[Records from a collection]:
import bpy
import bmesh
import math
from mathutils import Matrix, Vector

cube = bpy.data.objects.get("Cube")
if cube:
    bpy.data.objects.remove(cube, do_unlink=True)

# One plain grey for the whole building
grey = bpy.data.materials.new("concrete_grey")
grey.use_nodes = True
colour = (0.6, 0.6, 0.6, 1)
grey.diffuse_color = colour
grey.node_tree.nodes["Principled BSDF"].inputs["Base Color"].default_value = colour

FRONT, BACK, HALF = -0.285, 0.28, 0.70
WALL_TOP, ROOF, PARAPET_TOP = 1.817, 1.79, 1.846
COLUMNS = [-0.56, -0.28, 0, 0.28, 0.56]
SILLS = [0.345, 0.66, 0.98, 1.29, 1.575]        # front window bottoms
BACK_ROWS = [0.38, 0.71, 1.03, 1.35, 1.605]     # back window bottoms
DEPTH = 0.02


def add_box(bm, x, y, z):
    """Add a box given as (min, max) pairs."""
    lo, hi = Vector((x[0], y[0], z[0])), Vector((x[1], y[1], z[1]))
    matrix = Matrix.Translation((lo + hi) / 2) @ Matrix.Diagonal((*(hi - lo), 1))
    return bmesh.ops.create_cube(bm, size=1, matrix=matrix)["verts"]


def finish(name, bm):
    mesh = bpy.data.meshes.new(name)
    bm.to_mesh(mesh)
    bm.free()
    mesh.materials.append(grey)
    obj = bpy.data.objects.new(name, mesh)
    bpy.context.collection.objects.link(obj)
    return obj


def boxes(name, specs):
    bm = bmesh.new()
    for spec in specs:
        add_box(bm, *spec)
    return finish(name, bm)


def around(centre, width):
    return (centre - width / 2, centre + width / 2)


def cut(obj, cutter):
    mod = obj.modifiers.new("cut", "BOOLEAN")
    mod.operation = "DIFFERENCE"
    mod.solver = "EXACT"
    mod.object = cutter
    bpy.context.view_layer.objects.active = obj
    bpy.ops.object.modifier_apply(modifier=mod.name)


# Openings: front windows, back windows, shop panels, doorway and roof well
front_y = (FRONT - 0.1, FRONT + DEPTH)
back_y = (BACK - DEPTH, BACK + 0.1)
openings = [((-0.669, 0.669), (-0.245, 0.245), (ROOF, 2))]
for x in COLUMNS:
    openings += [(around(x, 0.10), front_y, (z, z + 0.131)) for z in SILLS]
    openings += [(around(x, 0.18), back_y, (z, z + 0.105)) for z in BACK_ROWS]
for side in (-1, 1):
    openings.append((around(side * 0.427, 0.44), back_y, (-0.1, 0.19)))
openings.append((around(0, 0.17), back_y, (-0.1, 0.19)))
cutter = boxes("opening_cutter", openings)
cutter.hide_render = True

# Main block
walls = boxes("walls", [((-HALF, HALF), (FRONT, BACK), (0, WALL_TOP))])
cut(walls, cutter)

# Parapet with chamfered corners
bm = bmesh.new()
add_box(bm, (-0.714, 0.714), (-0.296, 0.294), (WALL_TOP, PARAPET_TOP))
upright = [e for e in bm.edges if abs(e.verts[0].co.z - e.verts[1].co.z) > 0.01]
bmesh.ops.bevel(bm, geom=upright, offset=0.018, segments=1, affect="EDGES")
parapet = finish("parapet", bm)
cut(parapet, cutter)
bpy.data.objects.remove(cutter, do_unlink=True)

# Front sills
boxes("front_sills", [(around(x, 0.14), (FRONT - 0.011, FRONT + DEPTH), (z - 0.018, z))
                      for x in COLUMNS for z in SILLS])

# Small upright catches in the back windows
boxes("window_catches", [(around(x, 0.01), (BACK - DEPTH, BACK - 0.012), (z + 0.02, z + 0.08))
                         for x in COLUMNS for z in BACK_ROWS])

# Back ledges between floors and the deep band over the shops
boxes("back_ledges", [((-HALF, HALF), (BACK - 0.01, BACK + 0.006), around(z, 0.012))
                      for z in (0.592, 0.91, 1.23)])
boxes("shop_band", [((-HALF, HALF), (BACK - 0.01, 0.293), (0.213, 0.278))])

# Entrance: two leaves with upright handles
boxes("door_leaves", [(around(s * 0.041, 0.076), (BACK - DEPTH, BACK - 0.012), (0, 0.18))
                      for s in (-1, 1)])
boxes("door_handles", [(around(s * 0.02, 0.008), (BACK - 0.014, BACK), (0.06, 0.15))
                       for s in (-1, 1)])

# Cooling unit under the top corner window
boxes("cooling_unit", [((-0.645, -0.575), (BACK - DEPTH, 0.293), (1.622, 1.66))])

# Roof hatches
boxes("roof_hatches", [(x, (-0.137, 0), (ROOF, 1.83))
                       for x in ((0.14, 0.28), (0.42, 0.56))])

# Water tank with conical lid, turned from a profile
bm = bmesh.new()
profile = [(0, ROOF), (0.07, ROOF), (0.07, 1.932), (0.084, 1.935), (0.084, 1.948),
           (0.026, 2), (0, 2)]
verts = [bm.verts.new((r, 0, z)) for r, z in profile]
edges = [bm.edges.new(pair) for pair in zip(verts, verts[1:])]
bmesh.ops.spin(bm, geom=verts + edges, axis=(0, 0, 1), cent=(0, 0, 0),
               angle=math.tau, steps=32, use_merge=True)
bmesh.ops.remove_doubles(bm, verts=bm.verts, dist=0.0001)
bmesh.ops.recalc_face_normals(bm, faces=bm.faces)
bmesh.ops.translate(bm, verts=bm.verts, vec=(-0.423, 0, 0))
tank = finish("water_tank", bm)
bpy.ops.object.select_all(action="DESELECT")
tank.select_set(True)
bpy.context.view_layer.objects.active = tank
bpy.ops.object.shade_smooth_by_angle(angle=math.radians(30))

--

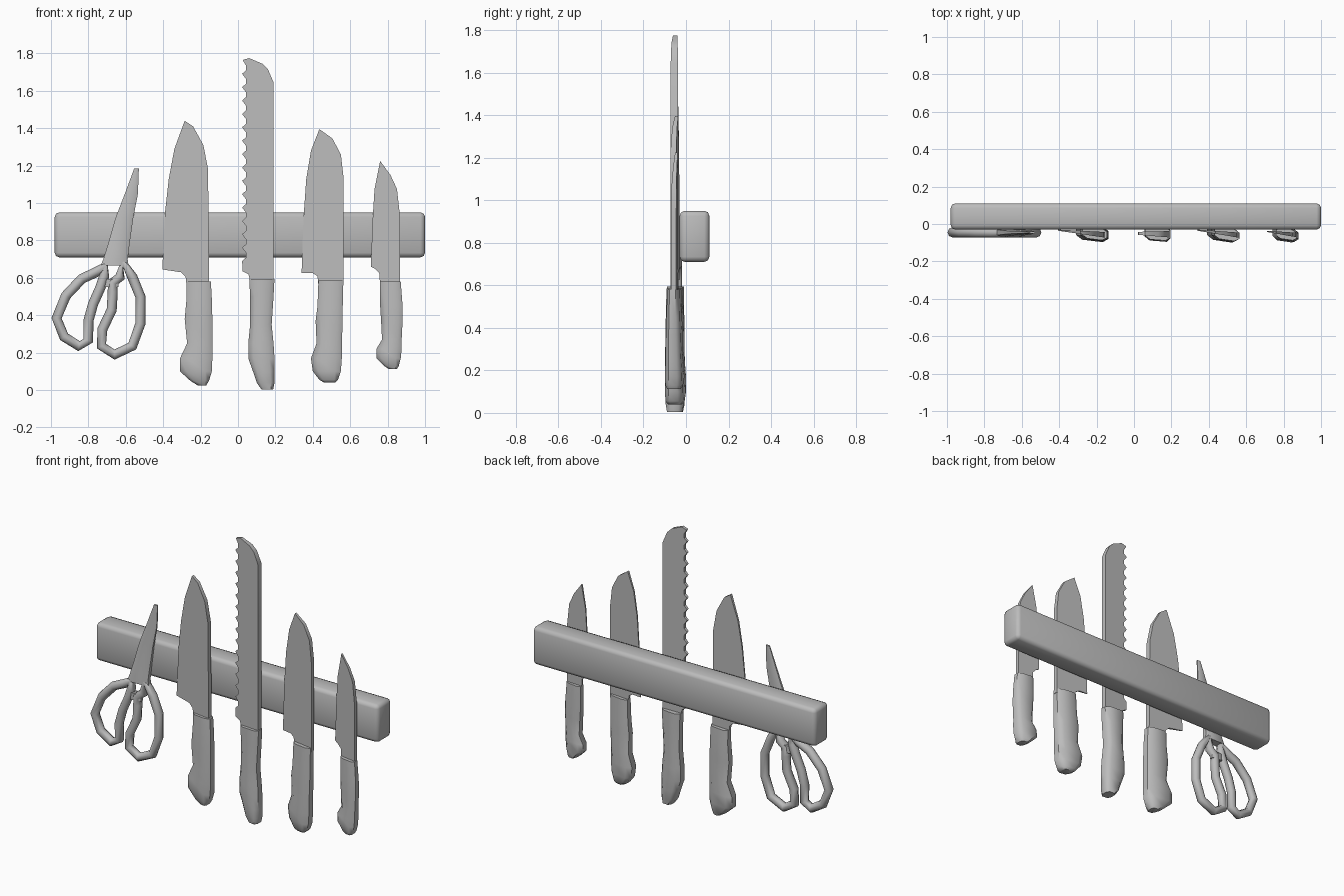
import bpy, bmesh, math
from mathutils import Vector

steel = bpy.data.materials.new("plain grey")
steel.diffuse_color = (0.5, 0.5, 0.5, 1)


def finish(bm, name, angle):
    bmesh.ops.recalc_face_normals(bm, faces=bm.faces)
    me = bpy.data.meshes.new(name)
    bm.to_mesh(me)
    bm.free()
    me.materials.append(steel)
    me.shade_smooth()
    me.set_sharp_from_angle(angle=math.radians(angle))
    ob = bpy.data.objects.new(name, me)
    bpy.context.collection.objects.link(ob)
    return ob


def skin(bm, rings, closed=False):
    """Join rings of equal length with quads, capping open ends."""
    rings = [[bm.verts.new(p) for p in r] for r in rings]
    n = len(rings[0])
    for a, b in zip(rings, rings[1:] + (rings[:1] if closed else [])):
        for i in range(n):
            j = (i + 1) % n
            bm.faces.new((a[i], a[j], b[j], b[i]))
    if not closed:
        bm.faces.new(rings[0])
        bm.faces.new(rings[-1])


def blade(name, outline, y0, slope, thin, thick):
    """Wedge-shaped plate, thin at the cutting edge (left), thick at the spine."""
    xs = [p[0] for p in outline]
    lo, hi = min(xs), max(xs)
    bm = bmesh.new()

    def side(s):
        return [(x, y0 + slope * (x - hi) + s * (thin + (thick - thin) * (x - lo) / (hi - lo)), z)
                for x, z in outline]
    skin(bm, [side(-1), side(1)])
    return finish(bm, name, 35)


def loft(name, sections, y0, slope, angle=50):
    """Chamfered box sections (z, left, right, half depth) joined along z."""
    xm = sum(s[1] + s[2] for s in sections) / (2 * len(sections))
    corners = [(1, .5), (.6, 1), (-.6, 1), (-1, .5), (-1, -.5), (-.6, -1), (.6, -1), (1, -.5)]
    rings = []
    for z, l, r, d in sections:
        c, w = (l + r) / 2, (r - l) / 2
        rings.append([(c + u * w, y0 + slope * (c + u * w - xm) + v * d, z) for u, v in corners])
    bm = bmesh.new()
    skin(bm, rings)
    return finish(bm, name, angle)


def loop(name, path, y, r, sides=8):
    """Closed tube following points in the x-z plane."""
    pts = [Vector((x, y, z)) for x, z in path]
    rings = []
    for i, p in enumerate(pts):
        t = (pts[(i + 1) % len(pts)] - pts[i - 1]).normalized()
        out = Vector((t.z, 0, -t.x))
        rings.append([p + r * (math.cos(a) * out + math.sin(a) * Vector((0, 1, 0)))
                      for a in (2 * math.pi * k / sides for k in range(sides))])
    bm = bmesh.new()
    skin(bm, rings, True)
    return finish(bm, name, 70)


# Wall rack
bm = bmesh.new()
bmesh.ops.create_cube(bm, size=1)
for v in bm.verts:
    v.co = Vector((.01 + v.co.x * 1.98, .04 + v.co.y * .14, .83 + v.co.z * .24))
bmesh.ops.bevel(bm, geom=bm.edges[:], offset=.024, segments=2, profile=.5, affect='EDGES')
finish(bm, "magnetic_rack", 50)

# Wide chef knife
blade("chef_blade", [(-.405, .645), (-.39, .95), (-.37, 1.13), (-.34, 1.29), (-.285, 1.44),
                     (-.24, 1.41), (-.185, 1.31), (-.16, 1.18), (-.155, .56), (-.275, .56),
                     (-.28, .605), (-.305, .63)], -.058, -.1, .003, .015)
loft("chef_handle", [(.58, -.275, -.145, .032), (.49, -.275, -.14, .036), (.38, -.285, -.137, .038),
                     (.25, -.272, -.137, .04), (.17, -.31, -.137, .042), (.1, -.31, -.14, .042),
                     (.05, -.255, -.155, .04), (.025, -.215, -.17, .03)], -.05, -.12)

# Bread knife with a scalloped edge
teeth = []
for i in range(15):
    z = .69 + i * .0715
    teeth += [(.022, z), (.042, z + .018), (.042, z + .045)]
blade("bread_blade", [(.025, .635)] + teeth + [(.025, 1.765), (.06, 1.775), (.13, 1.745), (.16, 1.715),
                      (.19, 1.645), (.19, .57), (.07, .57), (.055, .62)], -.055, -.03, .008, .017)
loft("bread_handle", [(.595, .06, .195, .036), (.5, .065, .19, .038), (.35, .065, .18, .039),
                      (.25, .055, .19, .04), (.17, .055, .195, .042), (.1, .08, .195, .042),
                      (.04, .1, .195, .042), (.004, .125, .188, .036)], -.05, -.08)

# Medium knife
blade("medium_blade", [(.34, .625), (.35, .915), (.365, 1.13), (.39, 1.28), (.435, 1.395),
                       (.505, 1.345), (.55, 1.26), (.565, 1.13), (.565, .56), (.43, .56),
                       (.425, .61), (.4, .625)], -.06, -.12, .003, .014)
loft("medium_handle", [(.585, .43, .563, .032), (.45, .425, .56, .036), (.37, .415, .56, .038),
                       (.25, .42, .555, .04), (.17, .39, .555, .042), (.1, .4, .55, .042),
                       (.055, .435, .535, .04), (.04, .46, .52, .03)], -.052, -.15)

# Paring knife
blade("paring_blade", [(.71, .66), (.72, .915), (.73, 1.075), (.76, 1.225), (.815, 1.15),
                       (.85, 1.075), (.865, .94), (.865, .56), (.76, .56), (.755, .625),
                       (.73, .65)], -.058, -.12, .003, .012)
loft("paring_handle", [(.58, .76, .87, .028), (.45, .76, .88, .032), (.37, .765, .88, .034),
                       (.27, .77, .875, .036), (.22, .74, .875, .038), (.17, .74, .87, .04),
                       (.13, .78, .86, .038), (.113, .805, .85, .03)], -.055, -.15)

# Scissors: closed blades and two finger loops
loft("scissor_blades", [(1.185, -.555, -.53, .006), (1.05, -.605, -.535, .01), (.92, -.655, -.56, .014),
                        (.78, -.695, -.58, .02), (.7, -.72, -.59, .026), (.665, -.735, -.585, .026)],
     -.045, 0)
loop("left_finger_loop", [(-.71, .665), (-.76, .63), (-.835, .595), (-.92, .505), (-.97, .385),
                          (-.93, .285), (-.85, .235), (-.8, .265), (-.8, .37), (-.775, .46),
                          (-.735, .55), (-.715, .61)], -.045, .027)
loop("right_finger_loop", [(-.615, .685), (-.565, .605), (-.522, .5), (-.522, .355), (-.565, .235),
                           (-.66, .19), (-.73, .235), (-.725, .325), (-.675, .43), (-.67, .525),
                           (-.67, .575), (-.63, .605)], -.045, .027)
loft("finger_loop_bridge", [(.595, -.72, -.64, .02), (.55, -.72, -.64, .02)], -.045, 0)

[What is being asked]:
What you return must be the lines above that run from the line with "mod.object = cutter" to the line with "openings += [(around(x, 0.10), front_y, (z, z", inclusive, each copied exactly.

[Finished exercise]:
    mod.object = cutter
    bpy.context.view_layer.objects.active = obj
    bpy.ops.object.modifier_apply(modifier=mod.name)


# Openings: front windows, back windows, shop panels, doorway and roof well
front_y = (FRONT - 0.1, FRONT + DEPTH)
back_y = (BACK - DEPTH, BACK + 0.1)
openings = [((-0.669, 0.669), (-0.245, 0.245), (ROOF, 2))]
for x in COLUMNS:
    openings += [(around(x, 0.10), front_y, (z, z + 0.131)) for z in SILLS]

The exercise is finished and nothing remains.